“Where were we exactly 10 years ago today?” tweeted Clare Connor to her former team-mates the day before England entered their, ultimately futile, must-win T20 against Australia at Hove on Friday. The former England captain, now Head of Women’s Cricket at the ECB, was alluding to the day England women, after 42 barren years, regained the Ashes from Australia in 2005.
Women’s Ashes 2nd T20
Women’s Ashes 1st T20
Keep calm and carry on. England managed to do just that yesterday as mature innings from Charlotte Edwards and Sarah Taylor saw them sail past Australia’s inadequate total in the 18th over of the first of three T20 internationals.

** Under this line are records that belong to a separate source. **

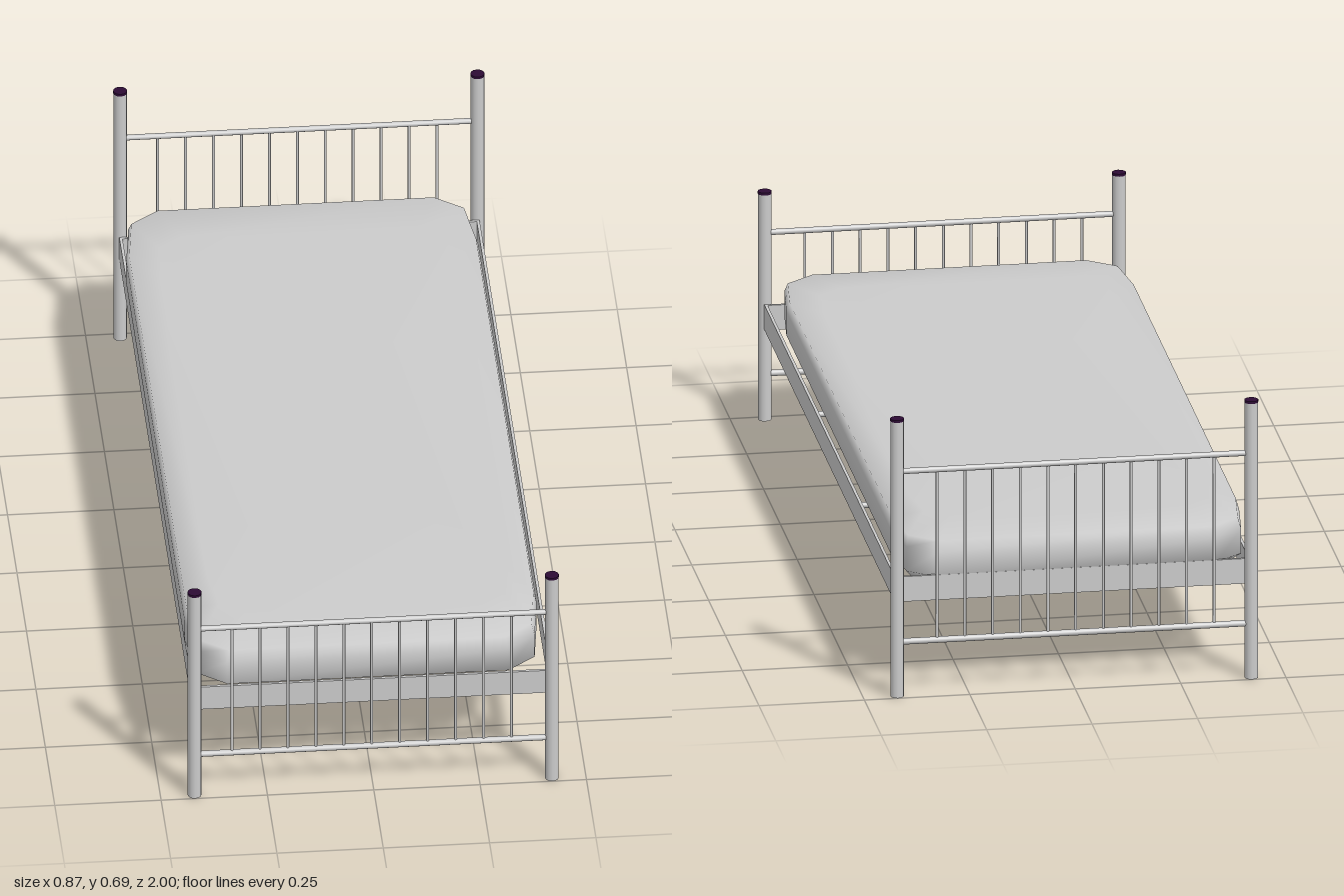
import * as THREE from 'three';

const grey = new THREE.MeshStandardMaterial({ color: 0xcccccc });
const capColour = new THREE.MeshStandardMaterial({ color: 0x2c0a34 });

const POST_X = 0.42, END_Z = 0.984;

function add(parent, name, geometry, x, y, z, material = grey) {
  const mesh = new THREE.Mesh(geometry, material);
  mesh.name = name;
  mesh.position.set(x, y, z);
  parent.add(mesh);
  return mesh;
}

// Horizontal tube running across the bed
function crossTube(parent, name, radius, length, y, z) {
  const tube = add(parent, name, new THREE.CylinderGeometry(radius, radius, length, 10), 0, y, z);
  tube.rotation.z = Math.PI / 2;
}

// Headboard or footboard: two capped posts, two rails and eleven bars
function createBedEnd(name, z, postHeight, topRail, lowRail) {
  const end = new THREE.Group();
  end.name = name;
  const capHeight = 0.006;
  for (const side of [-1, 1]) {
    const h = postHeight - capHeight;
    add(end, 'post', new THREE.CylinderGeometry(0.016, 0.016, h, 12), side * POST_X, h / 2, z);
    add(end, 'postCap', new THREE.CylinderGeometry(0.0165, 0.0165, capHeight, 12),
      side * POST_X, postHeight - capHeight / 2, z, capColour);
  }
  crossTube(end, 'topRail', 0.007, 2 * POST_X, topRail, z);
  crossTube(end, 'lowerRail', 0.0075, 2 * POST_X, lowRail, z);
  for (let i = 0; i < 11; i++) {
    add(end, 'bar', new THREE.CylinderGeometry(0.0035, 0.0035, topRail - lowRail, 8),
      -0.332 + i * 0.0657, (topRail + lowRail) / 2, z);
  }
  return end;
}

// Thin upright plates round the bed, with two slats between them
function createFrame() {
  const frame = new THREE.Group();
  frame.name = 'frame';
  const y = 0.259, height = 0.062, thick = 0.007;
  for (const side of [-1, 1]) {
    add(frame, 'sidePlate', new THREE.BoxGeometry(thick, height, 1.938), side * POST_X, y, 0);
    add(frame, 'endPlate', new THREE.BoxGeometry(2 * POST_X, height, thick), 0, y, side * 0.965);
    crossTube(frame, 'slat', 0.007, 2 * POST_X, 0.242, side * 0.323);
  }
  return frame;
}

// Mattress: one rounded outline stacked at several heights
function createMattress(parent) {
  const corner = [[0.414, 0.77], [0.397, 0.908], [0.33, 0.96]];
  const mirror = (pts, sx, sz) => pts.map(([x, z]) => [x * sx, z * sz]);
  const back = [...corner].reverse();
  const outline = [
    ...corner, ...mirror(back, -1, 1), ...mirror(corner, -1, -1), ...mirror(back, 1, -1),
  ];
  // [height, outline scale]
  const layers = [[0.252, 0.86], [0.26, 0.96], [0.285, 1], [0.345, 1], [0.369, 0.985], [0.38, 0.84]];
  const n = outline.length, positions = [], index = [];
  for (const [y, s] of layers) for (const [x, z] of outline) positions.push(x * s, y, z * s);
  for (let r = 0; r < layers.length - 1; r++) {
    for (let i = 0; i < n; i++) {
      const a = r * n + i, b = r * n + (i + 1) % n;
      index.push(a, a + n, b, b, a + n, b + n);
    }
  }
  // Closed bottom and top
  const bottom = positions.length / 3, top = bottom + 1, last = (layers.length - 1) * n;
  positions.push(0, layers[0][0], 0, 0, layers[layers.length - 1][0], 0);
  for (let i = 0; i < n; i++) {
    const j = (i + 1) % n;
    index.push(bottom, i, j, top, last + j, last + i);
  }
  const geometry = new THREE.BufferGeometry();
  geometry.setAttribute('position', new THREE.Float32BufferAttribute(positions, 3));
  geometry.setIndex(index);
  geometry.computeVertexNormals();
  add(parent, 'mattress', geometry, -0.01, 0, -0.008);
}

export function createModel() {
  const bed = new THREE.Group();
  bed.name = 'bed';
  bed.add(createBedEnd('headboard', -END_Z, 0.69, 0.558, 0.135));
  bed.add(createBedEnd('footboard', END_Z, 0.567, 0.464, 0.114));
  bed.add(createFrame());
  createMattress(bed);
  return bed;
}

by Kalika Mehta, BBC Sport at Canterbury
A dismal display from England in the sole Test of the seven-match multi-format Women’s Ashes series has left them on the brink of relinquishing the Ashes to Australia for the first time in five years.
The Monk’s Tale. That will be the one that England will be reading here in Canterbury as they contemplate a heavy loss in the women’s Test that leaves them needing to win all three Twenty20 matches to win the Ashes.

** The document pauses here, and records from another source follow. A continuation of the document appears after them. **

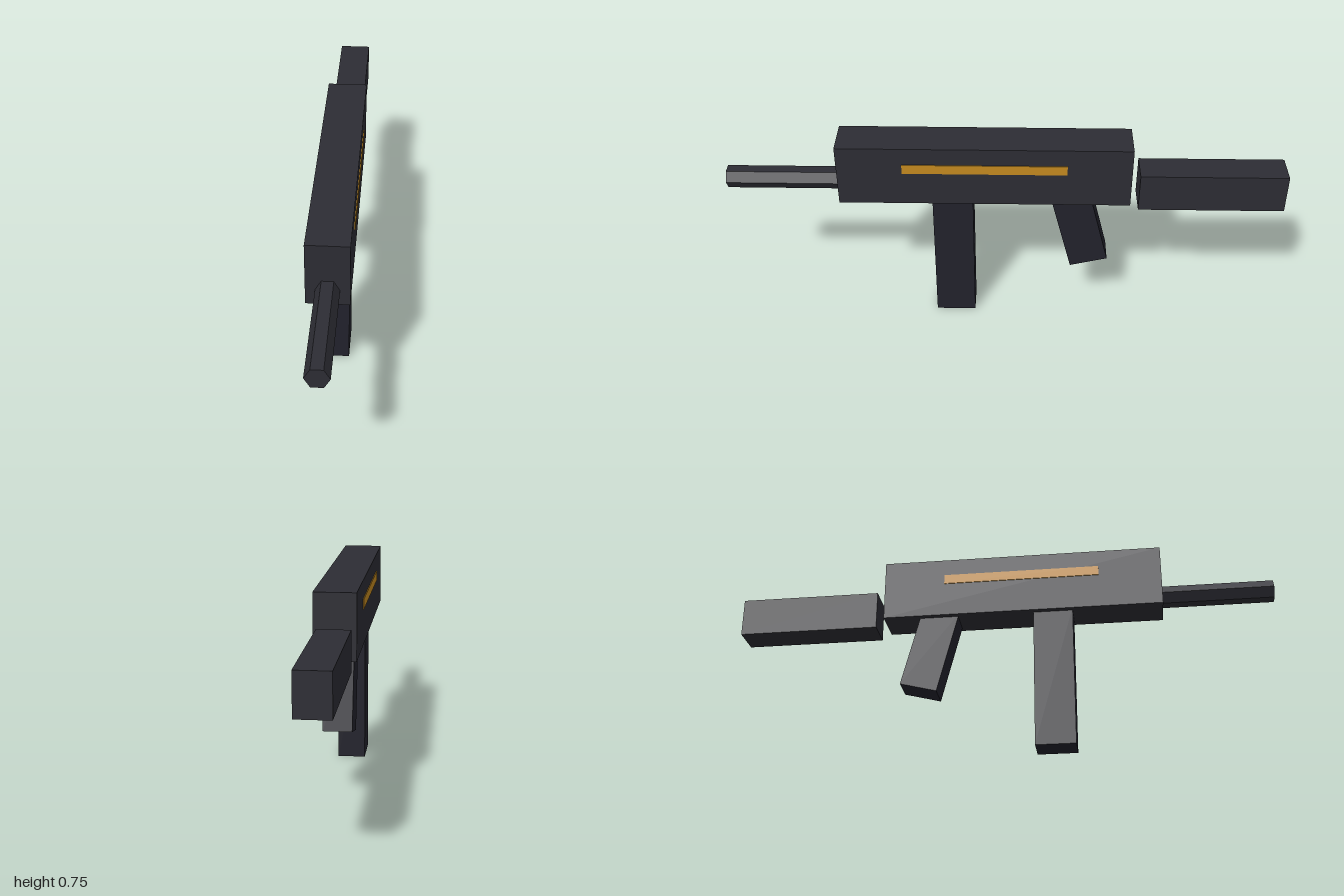
import * as THREE from 'three';

export function createModel() {
  const model = new THREE.Group();
  const material = (name, color) => {
    const m = new THREE.MeshStandardMaterial({ color });
    m.name = name;
    return m;
  };
  const casing = material('charcoal casing', 0x2d2d34);
  const dark = material('dark blue-black', 0x22222c);
  const gold = material('gold', 0xc48a20);

  const add = (name, geometry, mat, x, y, z) => {
    const mesh = new THREE.Mesh(geometry, mat);
    mesh.name = name;
    mesh.position.set(x, y, z);
    model.add(mesh);
    return mesh;
  };
  // Box given by its width and its y and z ranges
  const block = (name, mat, width, y0, y1, z0, z1, x = 0) =>
    add(name, new THREE.BoxGeometry(width, y1 - y0, z1 - z0), mat, x, (y0 + y1) / 2, (z0 + z1) / 2);

  // Main body, detached rear stock and straight magazine
  block('body', casing, 0.145, 0.523, 0.754, -0.446, 0.594);
  block('stock', casing, 0.116, 0.494, 0.638, -1, -0.477);
  block('magazine', dark, 0.102, 0, 0.535, 0.116, 0.262);

  // Hexagonal barrel with flats at top and bottom
  const hex = new THREE.CylinderGeometry(0.04, 0.04, 0.42, 6, 1, false, Math.PI / 6).toNonIndexed();
  hex.computeVertexNormals();
  hex.rotateX(Math.PI / 2);
  add('barrel', hex, casing, 0, 0.581, 0.79);

  // Grip raked backwards, its top sunk into the body
  const rake = 0.25;
  const length = 0.32;
  const grip = add('grip', new THREE.BoxGeometry(0.102, length, 0.14), dark,
    0, 0.242 + (length / 2) * Math.cos(rake), -0.31 + (length / 2) * Math.sin(rake));
  grip.rotation.x = rake;

  // Thin accent strip on each side
  for (const side of [-1, 1]) {
    block(side > 0 ? 'leftStrip' : 'rightStrip', gold, 0.006, 0.653, 0.689, -0.218, 0.363, side * 0.0725);
  }

  return model;
}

Ashes Podcast: Episode 3
14 Aug 2015
Geoff Lemon, Anna Lanning, Izzy Westbury and Adam Collins break down the Southern Stars’ victory in the Women’s Ashes Test.
Moving day. In golf, the penultimate day of a four-day tournament is termed as such because it is when competitors try to set themselves up for the final push in the last round. On the third day of the four-day women’s Ashes Test match here at Canterbury it was Australia who, 106 runs ahead overnight, entered the field of play hoping to move far enough out of reach of England to orchestrate a first Test win on English soil since 2001.
It was a day for the cricketing purists. In an England innings which featured 436 dot balls and saw them bowled out for just 168 to trail the visitors on first innings by 106 runs, the Australian contingent of the healthy Canterbury crowd spent much of it mulling over unwanted reminders of the last time these two teams met in a Test on English soil.
In a devastating spell either side of lunch, Anya Shrubsole tipped the balance England’s way on day one of the women’s Ashes Test here in Canterbury. However, an unbeaten 95 down the order by Australia’s debutant Jess Jonassen frustrated the home side later in the day to leave the match evenly poised with the visitors on 268 for 8.